## Task statement
The line holding "steel.use_nodes = True" is the last one to output; start at the first line of the data, keep every line in between exactly, and leave out pictures.

Rendered images with source text:
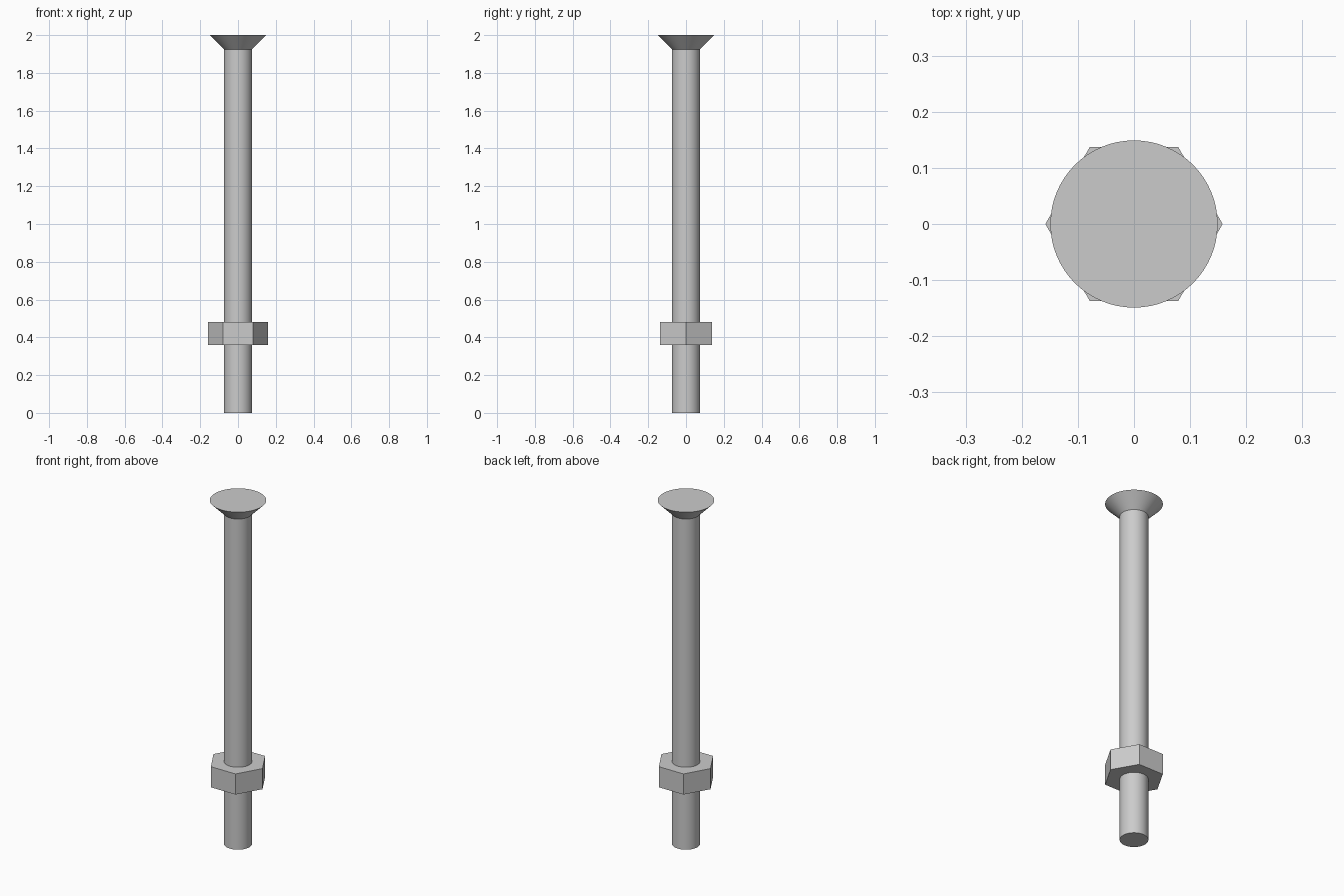
import bpy
import bmesh
import math

default_cube = bpy.data.objects.get("Cube")
if default_cube:
    bpy.data.objects.remove(default_cube, do_unlink=True)

# Plain steel
STEEL = (0.6, 0.6, 0.6, 1.0)
steel = bpy.data.materials.new("steel_grey")
steel.use_nodes = True
steel.diffuse_color = STEEL
steel.node_tree.nodes["Principled BSDF"].inputs["Base Color"].default_value = STEEL

SHAFT_R = 0.074
HEAD_R = 0.149
HEAD_BASE = 1.925
TOP = 2.0
NUT_R = 0.158
NUT_Z = (0.36, 0.48)


def add_turned(name, profile, sides, smooth):
    """Stack rings of (radius, z) into a closed, capped solid."""
    bm = bmesh.new()
    rings = []
    for r, z in profile:
        angles = [2 * math.pi * i / sides for i in range(sides)]
        rings.append([bm.verts.new((r * math.cos(a), r * math.sin(a), z)) for a in angles])
    for low, high in zip(rings, rings[1:]):
        for i in range(sides):
            j = (i + 1) % sides
            bm.faces.new((low[i], low[j], high[j], high[i]))
    bm.faces.new(reversed(rings[0]))
    bm.faces.new(rings[-1])
    mesh = bpy.data.meshes.new(name)
    bm.to_mesh(mesh)
    bm.free()
    mesh.materials.append(steel)
    obj = bpy.data.objects.new(name, mesh)
    bpy.context.collection.objects.link(obj)
    if smooth:
        bpy.ops.object.select_all(action="DESELECT")
        obj.select_set(True)
        bpy.context.view_layer.objects.active = obj
        bpy.ops.object.shade_smooth_by_angle(angle=math.radians(30))
    return obj


# Shaft flaring into the countersunk head
add_turned("bolt", [(SHAFT_R, 0), (SHAFT_R, HEAD_BASE), (HEAD_R, TOP)], 64, True)

# Hexagonal nut, corners pointing left and right
add_turned("hex_nut", [(NUT_R, z) for z in NUT_Z], 6, False)
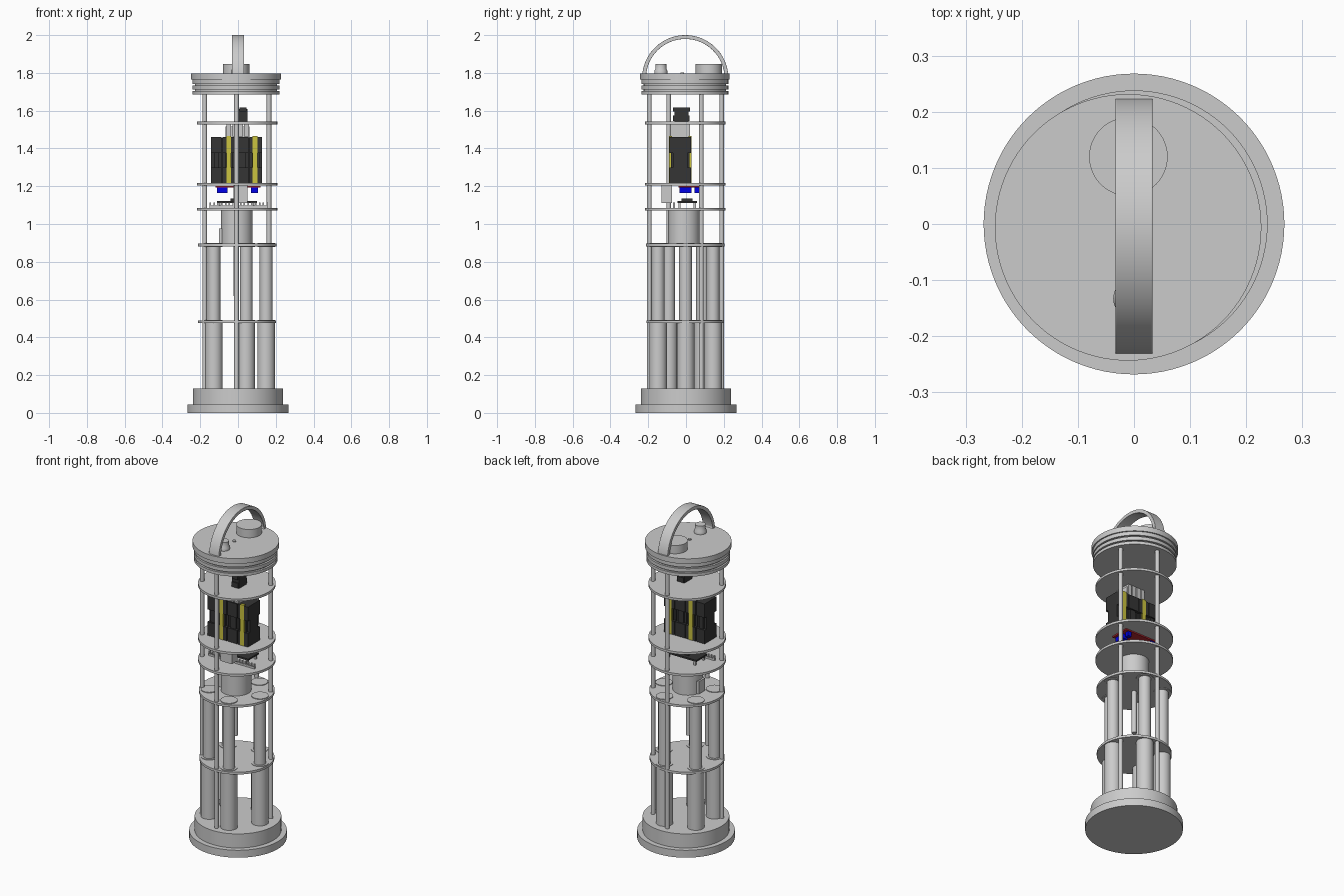
import bpy, bmesh, math
from mathutils import Vector

if "Cube" in bpy.data.objects:
    bpy.data.objects.remove(bpy.data.objects["Cube"])


def mat(name, rgb):
    m = bpy.data.materials.new(name)
    m.diffuse_color = (*rgb, 1)
    m.use_nodes = True
    m.node_tree.nodes["Principled BSDF"].inputs["Base Color"].default_value = m.diffuse_color
    return m


BLACK = mat("black_plastic", (0.035, 0.035, 0.035))
BLUE = mat("blue_terminal", (0.0, 0.0, 0.8))
RED = mat("red_board", (0.45, 0.02, 0.03))
YELLOW = mat("yellow_tab", (0.6, 0.55, 0.05))


def finish(name, bm, m=None, smooth=True):
    bmesh.ops.recalc_face_normals(bm, faces=bm.faces)
    me = bpy.data.meshes.new(name)
    bm.to_mesh(me)
    bm.free()
    ob = bpy.data.objects.new(name, me)
    bpy.context.collection.objects.link(ob)
    if m:
        me.materials.append(m)
    if smooth:
        bpy.context.view_layer.objects.active = ob
        ob.select_set(True)
        bpy.ops.object.shade_smooth_by_angle(angle=math.radians(35))
        ob.select_set(False)
    return ob


def lathe(name, profile, x=0, y=0, n=48, m=None):
    """Closed solid of revolution from (radius, z) points, bottom to top."""
    bm = bmesh.new()
    rings = [[bm.verts.new((x + r * math.cos(2 * math.pi * i / n),
                            y + r * math.sin(2 * math.pi * i / n), z))
              for i in range(n)] for r, z in profile]
    for a, b in zip(rings, rings[1:]):
        for i in range(n):
            j = (i + 1) % n
            bm.faces.new((a[i], a[j], b[j], b[i]))
    bm.faces.new(rings[0][::-1])
    bm.faces.new(rings[-1])
    return finish(name, bm, m)


def cyl(name, x, y, r, z0, z1, n=32, m=None):
    return lathe(name, [(r, z0), (r, z1)], x, y, n, m)


def boxes(name, spans, m=None):
    """One object from (x0, x1, y0, y1, z0, z1) blocks."""
    bm = bmesh.new()
    for x0, x1, y0, y1, z0, z1 in spans:
        vs = bmesh.ops.create_cube(bm, size=1)["verts"]
        for v in vs:
            v.co = Vector(((x0 + x1) / 2 + v.co.x * (x1 - x0),
                           (y0 + y1) / 2 + v.co.y * (y1 - y0),
                           (z0 + z1) / 2 + v.co.z * (z1 - z0)))
    return finish(name, bm, m, smooth=False)


CX, CY = -0.008, -0.004

# stepped base
lathe("base", [(0.268, 0), (0.268, 0.045), (0.238, 0.045), (0.238, 0.13)], n=96)

# top cap with seal grooves
lathe("top_cap", [(0.230, 1.685), (0.230, 1.703), (0.218, 1.703), (0.218, 1.712),
                  (0.230, 1.712), (0.230, 1.733), (0.218, 1.733), (0.218, 1.742),
                  (0.230, 1.742), (0.230, 1.765), (0.2375, 1.765), (0.2375, 1.797)],
      -0.0105, -0.006, 96)

# fittings on the cap
cyl("large_plug", -0.01, 0.12, 0.07, 1.797, 1.847, 48)
lathe("small_plug", [(0.034, 1.797), (0.034, 1.812), (0.029, 1.82), (0.029, 1.847)],
      -0.003, -0.133)
cyl("vent_screw", -0.01, -0.02, 0.01, 1.797, 1.803, 16)

# arched carry handle
bm = bmesh.new()
prev, N = None, 48
for i in range(N + 1):
    a = math.radians(-5) + math.radians(190) * i / N
    ring = [bm.verts.new((x, -0.004 + r * math.cos(a), 1.7715 + r * math.sin(a)))
            for x, r in ((-0.033, 0.2285), (0.033, 0.2285), (0.033, 0.208), (-0.033, 0.208))]
    if prev:
        for k in range(4):
            bm.faces.new((prev[k], prev[(k + 1) % 4], ring[(k + 1) % 4], ring[k]))
    else:
        bm.faces.new(ring)
    prev = ring
# trim the ends flush with the cap surface
bm.faces.new(prev[::-1])
cut = bmesh.ops.bisect_plane(bm, geom=bm.verts[:] + bm.edges[:] + bm.faces[:],
                             plane_co=(0, 0, 1.795), plane_no=(0, 0, -1), clear_outer=True)
bmesh.ops.holes_fill(bm, edges=[e for e in bm.edges if e.is_boundary])
handle = finish("carry_handle", bm)
bev = handle.modifiers.new("soft_edges", "BEVEL")
bev.width, bev.segments, bev.limit_method = 0.007, 3, "ANGLE"
bev.angle_limit = math.radians(40)

# shelf discs
for i, (z, r) in enumerate([(0.475, 0.206), (0.882, 0.208), (1.072, 0.213),
                            (1.204, 0.213), (1.528, 0.213)]):
    cyl(f"shelf_{i + 1}", CX + 0.003, CY, r, z, z + 0.014, 64)

# long tie rods
for i, (x, y) in enumerate([(0, 0.193), (0, -0.19), (0.172, 0.085), (-0.168, -0.088)]):
    cyl(f"tie_rod_{i + 1}", x + CX, y + CY, 0.0125, 0.13, 1.69, 16)

# ring of five stepped tubes
for i in range(5):
    a = math.radians(72 * i)
    x, y = 0.153 * math.cos(a) - 0.004, 0.153 * math.sin(a) - 0.002
    lathe(f"tube_{i + 1}", [(0.047, 0.13), (0.047, 0.492), (0.034, 0.492), (0.034, 0.878),
                            (0.047, 0.878), (0.047, 0.9)], x, y, 40)
cyl("centre_post", -0.01, -0.01, 0.014, 0.62, 0.885, 16)

# central motor can between the shelves
cyl("motor_can", -0.006, -0.01, 0.084, 0.89, 1.075, 48)
boxes("motor_lug", [(-0.1, -0.06, -0.04, 0.02, 0.9, 0.975)])

# bank of black modules, waisted in the middle
spans = []
edges = [-0.145, -0.085, -0.012, 0.058, 0.13]
for x0, x1 in zip(edges, edges[1:]):
    a, b = x0 + 0.002, x1 - 0.002
    spans += [(a, b, -0.088, 0.026, 1.218, 1.30), (a, b, -0.07, 0.008, 1.30, 1.375),
              (a, b, -0.088, 0.026, 1.375, 1.46), (a + 0.015, b - 0.015, -0.08, 0.018, 1.28, 1.40)]
spans.append((-0.14, 0.125, -0.06, 0.0, 1.215, 1.455))
boxes("control_modules", spans, BLACK)
boxes("module_tabs", [(x - 0.012, x + 0.012, y - 0.008, y + 0.008, 1.218, 1.465)
                      for x in (-0.05, 0.09) for y in (-0.082, 0.02)], YELLOW)

# light terminal block, and switch above it
boxes("terminal_block", [(-0.065, 0.062, -0.075, 0.012, 1.455, 1.515)] +
      [(-0.06 + 0.031 * i, -0.036 + 0.031 * i, -0.083, 0.02, 1.462, 1.53) for i in range(4)])
boxes("upper_switch", [(0.002, 0.05, -0.062, 0.012, 1.54, 1.61),
                       (0.008, 0.044, -0.07, 0.022, 1.595, 1.618),
                       (0.005, 0.047, -0.068, 0.018, 1.545, 1.575)], BLACK)

# red board with blue terminals below the shelf
boxes("red_board", [(-0.12, 0.12, -0.04, 0.075, 1.192, 1.2)], RED)
boxes("blue_terminals", [(-0.11, -0.055, -0.035, 0.03, 1.165, 1.193),
                         (0.07, 0.105, -0.035, 0.03, 1.165, 1.193),
                         (-0.1, -0.06, 0.045, 0.07, 1.165, 1.193),
                         (0.075, 0.1, 0.045, 0.07, 1.165, 1.193)], BLUE)
boxes("hanging_relay", [(-0.025, 0.05, -0.13, -0.075, 1.11, 1.206)])

# lower circuit board on standoffs, with rows of pins
boxes("lower_board", [(-0.11, 0.1, -0.045, 0.058, 1.112, 1.122),
                      (-0.04, 0.03, -0.025, 0.035, 1.122, 1.135)], BLACK)
boxes("board_standoffs", [(x, x + 0.012, y, y + 0.012, 1.085, 1.113)
                          for x in (-0.1, 0.08) for y in (-0.04, 0.04)])
boxes("pin_row", [(-0.15 + 0.02 * i, -0.142 + 0.02 * i, -0.068, -0.058, 1.085, 1.115)
                  for i in range(16)] + [(-0.15, 0.158, -0.068, -0.058, 1.085, 1.097)])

## Exercise response
import bpy
import bmesh
import math

default_cube = bpy.data.objects.get("Cube")
if default_cube:
    bpy.data.objects.remove(default_cube, do_unlink=True)

# Plain steel
STEEL = (0.6, 0.6, 0.6, 1.0)
steel = bpy.data.materials.new("steel_grey")
steel.use_nodes = True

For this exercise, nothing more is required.